THE DATA: Begin

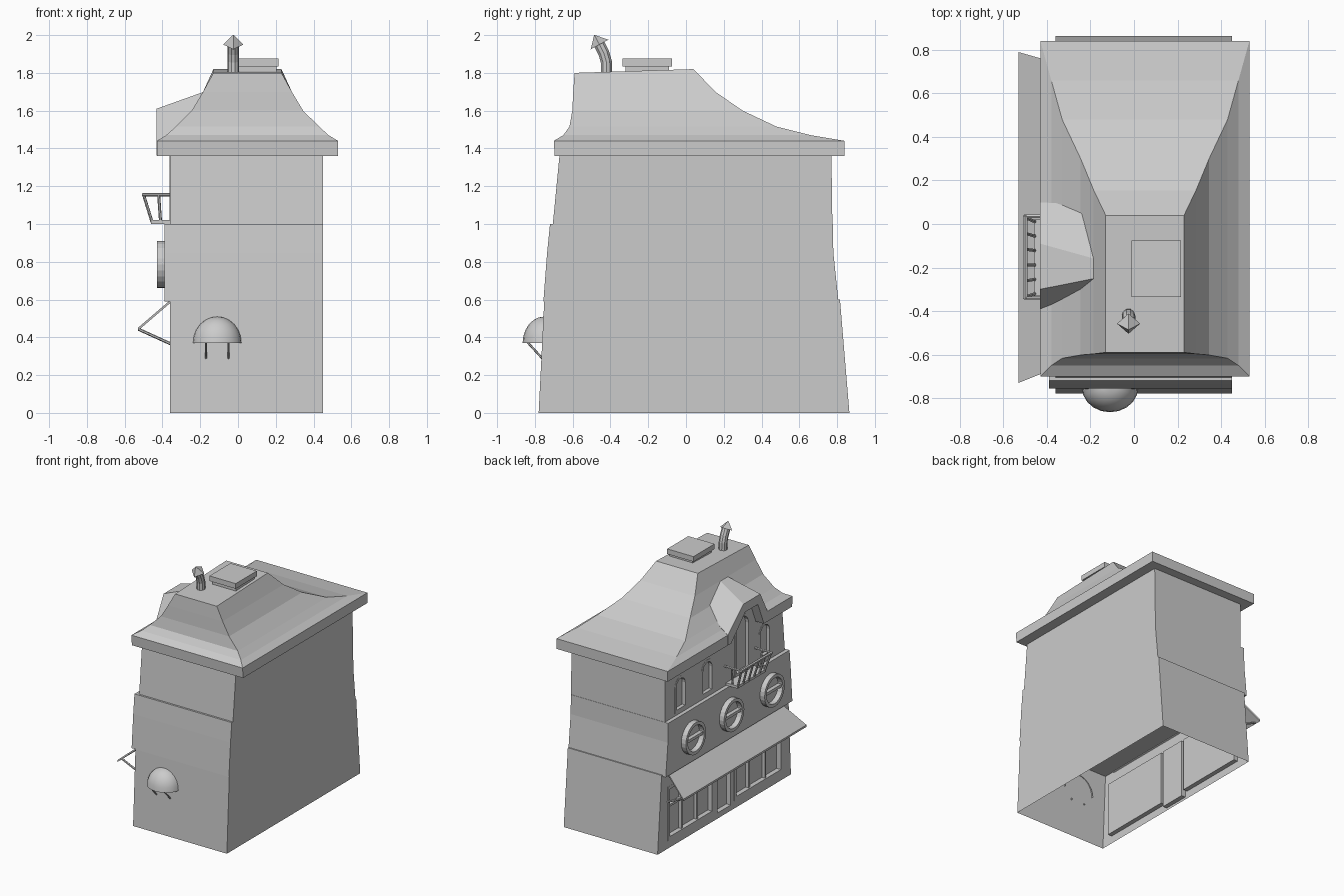
import bpy, bmesh, math
from mathutils import Vector

if "Cube" in bpy.data.objects:
    bpy.data.objects.remove(bpy.data.objects["Cube"])

helpers = []


def finish(name, bm):
    bmesh.ops.recalc_face_normals(bm, faces=bm.faces)
    me = bpy.data.meshes.new(name)
    bm.to_mesh(me)
    bm.free()
    ob = bpy.data.objects.new(name, me)
    bpy.context.collection.objects.link(ob)
    return ob


def loft(name, rings, loop=False):
    """Skin a list of rings; capped at both ends, or joined end to end."""
    bm = bmesh.new()
    vs = [[bm.verts.new(p) for p in r] for r in rings]
    n = len(vs[0])
    for a, b in zip(vs, vs[1:] + ([vs[0]] if loop else [])):
        for i in range(n):
            j = (i + 1) % n
            bm.faces.new((a[i], a[j], b[j], b[i]))
    if not loop:
        bm.faces.new(vs[0])
        bm.faces.new(vs[-1])
    return finish(name, bm)


def rect(x0, x1, y0, y1, z):
    return [(x0, y0, z), (x1, y0, z), (x1, y1, z), (x0, y1, z)]


def box(name, x0, x1, y0, y1, z0, z1):
    return loft(name, [rect(x0, x1, y0, y1, z0), rect(x0, x1, y0, y1, z1)])


def at_x(pts, x):
    return [(x, y, z) for y, z in pts]


def prism(name, pts, x0, x1):
    return loft(name, [at_x(pts, x0), at_x(pts, x1)])


def frame(name, outer, inner, x0, x1):
    return loft(name, [at_x(outer, x0), at_x(outer, x1), at_x(inner, x1), at_x(inner, x0)], True)


def rod(name, a, b, r, n=6):
    a, b = Vector(a), Vector(b)
    d = b - a
    bm = bmesh.new()
    bmesh.ops.create_cone(bm, cap_ends=True, segments=n, radius1=r, radius2=r, depth=d.length)
    ob = finish(name, bm)
    ob.rotation_mode = 'QUATERNION'
    ob.rotation_quaternion = d.to_track_quat('Z', 'Y')
    ob.location = (a + b) / 2
    return ob


def arch(yc, w, z0, z1, n=8):
    r = w / 2
    top = [(yc + r * math.cos(math.pi * i / n), z1 - r + r * math.sin(math.pi * i / n)) for i in range(n + 1)]
    return [(yc + r, z0)] + top + [(yc - r, z0)]


def circle(yc, zc, r, n=24):
    return [(yc + r * math.cos(2 * math.pi * i / n), zc + r * math.sin(2 * math.pi * i / n)) for i in range(n)]


def cut(ob, cutters):
    bpy.context.view_layer.objects.active = ob
    for c in cutters:
        c.hide_render = True
        helpers.append(c)
        m = ob.modifiers.new("cut", 'BOOLEAN')
        m.operation, m.object, m.solver = 'DIFFERENCE', c, 'EXACT'
        bpy.ops.object.modifier_apply(modifier=m.name)


# ---- walls, three leaning storeys
ground = loft("ground_floor", [rect(-.36, .45, -.78, .865, 0), rect(-.36, .45, -.75, .815, .6)])
loft("middle_floor", [rect(-.39, .45, -.755, .807, .59), rect(-.39, .45, -.735, .78, .85),
                      rect(-.39, .45, -.72, .777, 1.0)])
upper = loft("upper_floor", [rect(-.36, .45, -.705, .775, 1.0), rect(-.36, .45, -.67, .77, 1.36)])

# ---- curved roof with eave band
roof = loft("roof", [
    rect(-.43, .53, -.695, .84, 1.36), rect(-.43, .53, -.70, .84, 1.44),
    rect(-.38, .48, -.65, .66, 1.47), rect(-.33, .43, -.617, .48, 1.515),
    rect(-.245, .345, -.602, .30, 1.6), rect(-.185, .285, -.597, .155, 1.7),
    [(-.13, -.59, 1.80), (.23, -.59, 1.80), (.23, .04, 1.82), (-.13, .04, 1.82)]])

# ---- dormer over the balcony door
dormer = loft("dormer", [
    at_x([(-.39, 1.362), (-.39, 1.44), (-.30, 1.61), (-.09, 1.61), (.10, 1.44), (.10, 1.362)], -.432),
    at_x([(-.37, 1.40), (-.32, 1.52), (-.25, 1.70), (-.16, 1.70), (.085, 1.61), (.085, 1.40)], -.18)])
hollow = prism("dormer_hollow_cutter",
               [(-.345, 1.3), (-.345, 1.36), (-.27, 1.54), (-.115, 1.54), (.06, 1.36), (.06, 1.3)], -.6, -.361)
door = prism("door_cutter", arch(-.18, .19, 1.02, 1.48), -.5, -.33)
cut(roof, [hollow, door])
cut(dormer, [hollow, door])

# ---- arched windows and balcony door
cutters = [door]
for yc, w, z0, z1 in [(.58, .15, 1.02, 1.29), (.25, .15, 1.02, 1.29), (-.46, .15, 1.04, 1.31), (-.18, .19, 1.02, 1.48)]:
    if w < .18:
        cutters.append(prism("window_cutter", arch(yc, w, z0, z1), -.5, -.335))
    frame("arched_window_frame", arch(yc, w, z0, z1), arch(yc, w - .04, z0 + .02, z1 - .02), -.362, -.335)
cut(upper, cutters)

# ---- shopfront: two recessed windows and a door between
shop = []
for y0, y1, z0, cols in [(-.68, -.08, .06, 3), (.17, .74, .06, 3), (-.06, .15, .02, 1)]:
    shop.append(box("shop_cutter", -.5, -.325, y0, y1, z0, .48))
    o = [(y0, z0), (y1, z0), (y1, .48), (y0, .48)]
    i = [(y0 + .025, z0 + .025), (y1 - .025, z0 + .025), (y1 - .025, .455), (y0 + .025, .455)]
    frame("shop_frame", o, i, -.361, -.325)
    for k in range(1, cols):
        y = y0 + (y1 - y0) * k / cols
        box("shop_mullion", -.35, -.325, y - .008, y + .008, z0, .48)
    box("shop_crossbar", -.35, -.325, y0, y1, .31, .326)
cut(ground, shop)

# open underside
bm = bmesh.new()
bm.from_mesh(ground.data)
bmesh.ops.delete(bm, geom=[f for f in bm.faces if all(v.co.z < .001 for v in f.verts)], context='FACES')
bm.to_mesh(ground.data)
bm.free()

# ---- round windows
for yc in (.49, .02, -.48):
    frame("round_window_rim", circle(yc, .785, .125), circle(yc, .785, .10), -.43, -.388)
    box("round_window_bar", -.42, -.388, yc - .105, yc + .105, .775, .797)

# ---- long awning with struts
loft("awning", [[(-.355, y0, .6), (-.53, y1, .45), (-.53, y1, .435), (-.355, y0, .585)]
                for y0, y1 in ((-.66, -.73), (.74, .79))])
for y in (-.68, .74):
    rod("awning_strut", (-.525, y, .442), (-.355, y, .365), .008)

# ---- balcony
box("balcony_floor", -.46, -.355, -.33, .02, 1.0, 1.02)
for y in (-.34, .035):
    rod("balcony_side_rail", (-.505, y, 1.155), (-.355, y, 1.155), .009)
rod("balcony_front_rail", (-.50, -.345, 1.155), (-.50, .04, 1.155), .011)
for k in range(6):
    t = k / 5
    rod("balcony_post", (-.455, -.32 + .33 * t, 1.01), (-.50, -.335 + .365 * t, 1.155), .008)
for yb, yt in ((-.32, -.34), (.01, .035)):
    rod("balcony_side_post", (-.41, yb, 1.01), (-.42, yt, 1.155), .008)

# ---- domed canopy on the front
bm = bmesh.new()
bmesh.ops.create_uvsphere(bm, u_segments=20, v_segments=12, radius=1)
bmesh.ops.delete(bm, geom=[v for v in bm.verts if v.co.z < -.01 or v.co.y > .01], context='VERTS')
bmesh.ops.scale(bm, vec=(.13, .115, .14), verts=bm.verts)
bmesh.ops.translate(bm, vec=(-.11, -.75, .37), verts=bm.verts)
dome = finish("domed_canopy", bm)
bpy.context.view_layer.objects.active = dome
dome.select_set(True)
bpy.ops.object.shade_smooth_by_angle()
for x in (-.17, -.05):
    rod("canopy_bracket", (x, -.84, .375), (x, -.762, .29), .006)

# ---- roof hatch
box("hatch_base", .005, .205, -.32, -.09, 1.79, 1.84)
box("hatch_lid", -.012, .215, -.335, -.075, 1.835, 1.875)


# ---- bent stove pipe with pointed cap
def tilted(y, z, r, tilt, n):
    c, s = math.cos(tilt), math.sin(tilt)
    ring = []
    for i in range(n):
        a = 2 * math.pi * i / n
        ring.append((-.025 + r * math.cos(a), y + r * math.sin(a) * c, z + r * math.sin(a) * s))
    return ring


loft("stove_pipe", [tilted(-.42, 1.79, .031, 0, 10), tilted(-.422, 1.86, .031, .15, 10),
                    tilted(-.435, 1.905, .031, .4, 10), tilted(-.46, 1.955, .031, .5, 10)])
loft("pipe_cap", [tilted(-.458, 1.95, .053, .5, 4), tilted(-.485, 2.0, .002, .5, 4)])

for c in set(helpers):
    bpy.data.objects.remove(c)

THE DATA: End

All lines with the word "door" are needed; pull them from the entries and copy each.

COMPLETED EXERCISE:
# ---- dormer over the balcony door
door = prism("door_cutter", arch(-.18, .19, 1.02, 1.48), -.5, -.33)
cut(roof, [hollow, door])
cut(dormer, [hollow, door])
# ---- arched windows and balcony door
cutters = [door]
# ---- shopfront: two recessed windows and a door between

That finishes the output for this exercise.